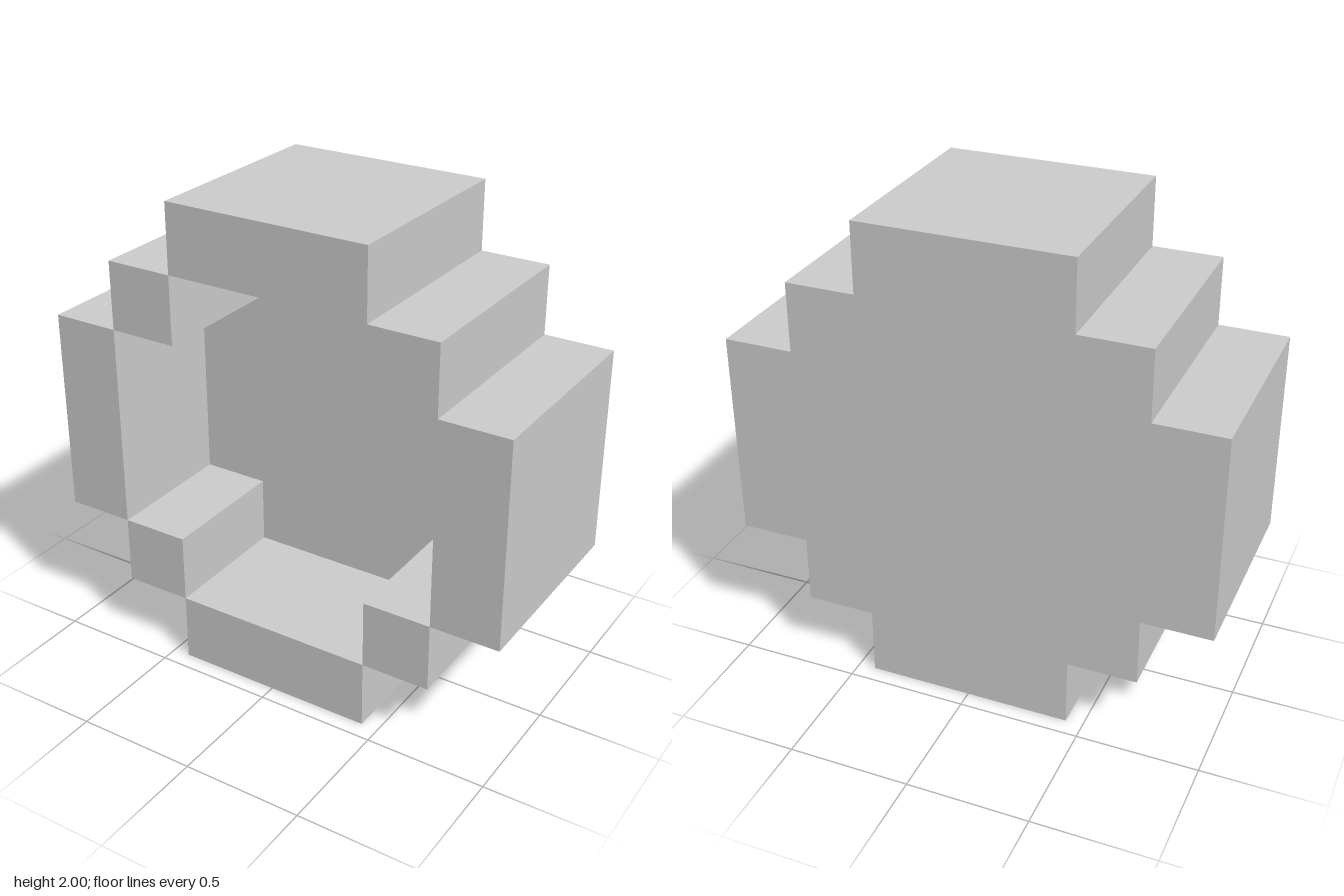
import * as THREE from 'three';

const U = 2 / 7; // one block
const material = new THREE.MeshStandardMaterial({ color: 0xcccccc, flatShading: true });

export function createModel() {
  const group = new THREE.Group();

  function add(name, geometry, x, y, z) {
    const mesh = new THREE.Mesh(geometry, material);
    mesh.name = name;
    mesh.position.set(x * U, y * U, z * U);
    group.add(mesh);
  }

  // Closed back: stepped outline, one block thick
  const quarter = [[3.5, 1.5], [2.5, 1.5], [2.5, 2.5], [1.5, 2.5], [1.5, 3.5]];
  const points = [];
  for (let q = 0; q < 4; q++) {
    const angle = q * Math.PI / 2;
    for (const [x, y] of quarter) {
      points.push(new THREE.Vector2(x * U, y * U).rotateAround(new THREE.Vector2(), angle));
    }
  }
  const back = new THREE.ExtrudeGeometry(new THREE.Shape(points), { depth: U, bevelEnabled: false });
  add('backPanel', back, 0, 3.5, -1.5);

  // Rim: two blocks deep, open at the front
  const flat = new THREE.BoxGeometry(3 * U, U, 2 * U);
  const upright = new THREE.BoxGeometry(U, 3 * U, 2 * U);
  const corner = new THREE.BoxGeometry(U, U, 2 * U);
  add('topWall', flat, 0, 6.5, 0.5);
  add('bottomWall', flat, 0, 0.5, 0.5);
  for (const [side, sx] of [['left', 1], ['right', -1]]) {
    add(side + 'Wall', upright, 3 * sx, 3.5, 0.5);
    add(side + 'UpperCorner', corner, 2 * sx, 5.5, 0.5);
    add(side + 'LowerCorner', corner, 2 * sx, 1.5, 0.5);
  }
  return group;
}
■ ■ ■
■ Brief
Reproduce every line of the listing above in which the string "name" appears.

■ Answer to this problem
  function add(name, geometry, x, y, z) {
    mesh.name = name;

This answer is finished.